Purpose:

The primary purpose of this study was to determine whether positional profiling is possible for elite ice hockey players by examining anthropometric characteristics and physiological performance. In addition, performance ranges and percentiles were determined for each position (forwards, defensemen, and goalkeepers) on all dependent variables.

Methods:

A retrospective, cross-sectional study design was used with performance data from ice hockey players (mean age = 18.0 ± 0.6 years) attending the 2001 (n = 74), 2002 (n = 84), and 2003 (n = 92) Combines. Four anthropometric characteristics and 12 performance tests were the dependent variables. A 3 × 3 (position × year) 2-way ANOVA was used to determine whether any significant interactions were present. No significant interactions were observed, so the data were collapsed over the 3-year period and positional characteristics were analyzed using a 1-way ANOVA.

Results:

Defenders were heavier and/or taller compared with the other 2 positions (P ≤ .01), whereas goalkeepers showed greater body-fat percentage compared with that of forwards (P = .001). It was found that goalkeepers had significantly lower strength measures for the upper body (P ≤ .043) and lower anaerobic capacity (P ≤ .039) values compared with at least one other position, but they had greater flexibility (P ≤ .013). No positional differences were observed for the broad jump, vertical jump, aerobic power, or curl-ups.

Conclusion:
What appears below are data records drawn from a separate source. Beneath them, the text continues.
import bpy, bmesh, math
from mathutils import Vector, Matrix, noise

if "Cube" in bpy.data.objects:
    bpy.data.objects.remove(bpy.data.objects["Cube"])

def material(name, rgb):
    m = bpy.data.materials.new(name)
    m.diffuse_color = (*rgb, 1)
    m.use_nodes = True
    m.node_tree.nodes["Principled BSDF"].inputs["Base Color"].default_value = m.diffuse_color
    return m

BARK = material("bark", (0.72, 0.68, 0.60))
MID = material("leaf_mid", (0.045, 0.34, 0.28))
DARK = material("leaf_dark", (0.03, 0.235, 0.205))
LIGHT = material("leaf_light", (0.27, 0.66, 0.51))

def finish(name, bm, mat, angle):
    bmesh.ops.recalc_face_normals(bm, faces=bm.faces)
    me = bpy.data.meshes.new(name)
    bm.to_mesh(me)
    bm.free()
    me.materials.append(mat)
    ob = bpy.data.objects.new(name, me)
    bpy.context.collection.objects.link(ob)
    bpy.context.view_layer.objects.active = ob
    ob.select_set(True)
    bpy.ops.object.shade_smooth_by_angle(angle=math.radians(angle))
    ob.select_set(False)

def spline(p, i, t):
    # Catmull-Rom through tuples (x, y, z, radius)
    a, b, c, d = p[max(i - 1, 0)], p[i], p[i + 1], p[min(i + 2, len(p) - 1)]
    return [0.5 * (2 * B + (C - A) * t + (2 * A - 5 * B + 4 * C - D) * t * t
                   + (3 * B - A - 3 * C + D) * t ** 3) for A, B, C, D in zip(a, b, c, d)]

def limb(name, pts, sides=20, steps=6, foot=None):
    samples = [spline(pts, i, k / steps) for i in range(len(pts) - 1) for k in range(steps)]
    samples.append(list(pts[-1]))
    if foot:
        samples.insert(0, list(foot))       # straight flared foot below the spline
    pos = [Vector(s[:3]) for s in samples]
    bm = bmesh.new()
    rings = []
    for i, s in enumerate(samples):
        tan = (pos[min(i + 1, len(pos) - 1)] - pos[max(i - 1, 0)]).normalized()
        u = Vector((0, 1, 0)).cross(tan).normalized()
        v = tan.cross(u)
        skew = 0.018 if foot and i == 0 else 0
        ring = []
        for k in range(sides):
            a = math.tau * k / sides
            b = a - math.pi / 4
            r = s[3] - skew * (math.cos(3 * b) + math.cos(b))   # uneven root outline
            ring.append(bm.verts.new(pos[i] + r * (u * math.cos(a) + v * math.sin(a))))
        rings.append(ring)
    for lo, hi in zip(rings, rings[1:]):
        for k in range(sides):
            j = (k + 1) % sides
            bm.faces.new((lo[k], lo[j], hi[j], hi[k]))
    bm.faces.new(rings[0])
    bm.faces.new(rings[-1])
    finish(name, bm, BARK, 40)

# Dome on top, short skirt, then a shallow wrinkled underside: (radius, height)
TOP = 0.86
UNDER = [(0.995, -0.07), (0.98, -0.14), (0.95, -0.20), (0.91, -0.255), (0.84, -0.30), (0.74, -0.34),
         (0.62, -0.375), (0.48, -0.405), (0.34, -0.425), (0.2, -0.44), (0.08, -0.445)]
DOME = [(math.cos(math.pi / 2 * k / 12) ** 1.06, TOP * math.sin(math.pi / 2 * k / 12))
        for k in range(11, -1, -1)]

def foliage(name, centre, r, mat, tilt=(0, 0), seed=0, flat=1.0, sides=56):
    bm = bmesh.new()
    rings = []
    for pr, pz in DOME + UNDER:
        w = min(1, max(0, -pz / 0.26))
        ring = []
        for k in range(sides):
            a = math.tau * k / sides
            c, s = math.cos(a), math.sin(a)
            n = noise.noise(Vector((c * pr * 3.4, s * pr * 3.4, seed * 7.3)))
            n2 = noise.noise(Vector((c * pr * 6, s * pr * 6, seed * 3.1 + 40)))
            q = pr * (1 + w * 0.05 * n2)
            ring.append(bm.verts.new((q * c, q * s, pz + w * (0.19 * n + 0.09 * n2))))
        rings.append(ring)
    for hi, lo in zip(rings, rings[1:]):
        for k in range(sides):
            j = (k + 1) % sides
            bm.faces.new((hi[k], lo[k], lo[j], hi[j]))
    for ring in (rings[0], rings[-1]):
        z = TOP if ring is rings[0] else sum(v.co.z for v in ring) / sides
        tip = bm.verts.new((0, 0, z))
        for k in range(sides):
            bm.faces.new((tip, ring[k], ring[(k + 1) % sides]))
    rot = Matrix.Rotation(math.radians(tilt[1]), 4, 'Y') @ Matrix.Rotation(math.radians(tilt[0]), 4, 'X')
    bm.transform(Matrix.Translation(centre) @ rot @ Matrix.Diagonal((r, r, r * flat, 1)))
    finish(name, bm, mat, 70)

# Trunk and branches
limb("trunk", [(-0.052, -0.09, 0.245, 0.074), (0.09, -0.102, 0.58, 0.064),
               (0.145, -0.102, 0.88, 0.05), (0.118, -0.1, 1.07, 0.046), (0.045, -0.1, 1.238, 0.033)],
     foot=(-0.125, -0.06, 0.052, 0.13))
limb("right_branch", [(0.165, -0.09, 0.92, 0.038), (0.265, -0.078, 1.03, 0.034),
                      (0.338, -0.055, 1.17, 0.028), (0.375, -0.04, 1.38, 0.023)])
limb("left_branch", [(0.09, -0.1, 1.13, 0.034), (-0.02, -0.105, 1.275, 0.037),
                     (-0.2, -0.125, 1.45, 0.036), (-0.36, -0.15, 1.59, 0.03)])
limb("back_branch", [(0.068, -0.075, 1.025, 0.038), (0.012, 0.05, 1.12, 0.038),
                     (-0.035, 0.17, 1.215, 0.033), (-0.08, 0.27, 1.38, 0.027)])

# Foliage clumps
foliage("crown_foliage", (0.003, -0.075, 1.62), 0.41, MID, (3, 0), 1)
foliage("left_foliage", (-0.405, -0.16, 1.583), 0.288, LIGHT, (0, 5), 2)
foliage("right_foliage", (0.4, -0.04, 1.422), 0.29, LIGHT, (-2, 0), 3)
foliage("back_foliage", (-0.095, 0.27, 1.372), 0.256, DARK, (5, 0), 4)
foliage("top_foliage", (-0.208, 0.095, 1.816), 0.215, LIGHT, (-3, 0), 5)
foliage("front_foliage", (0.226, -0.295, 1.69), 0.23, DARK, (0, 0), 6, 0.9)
The current findings provide evidence supporting the use of anthropometric measurements, upper body strength, and anaerobic capacity to effectively distinguish among positions for elite-level ice hockey players.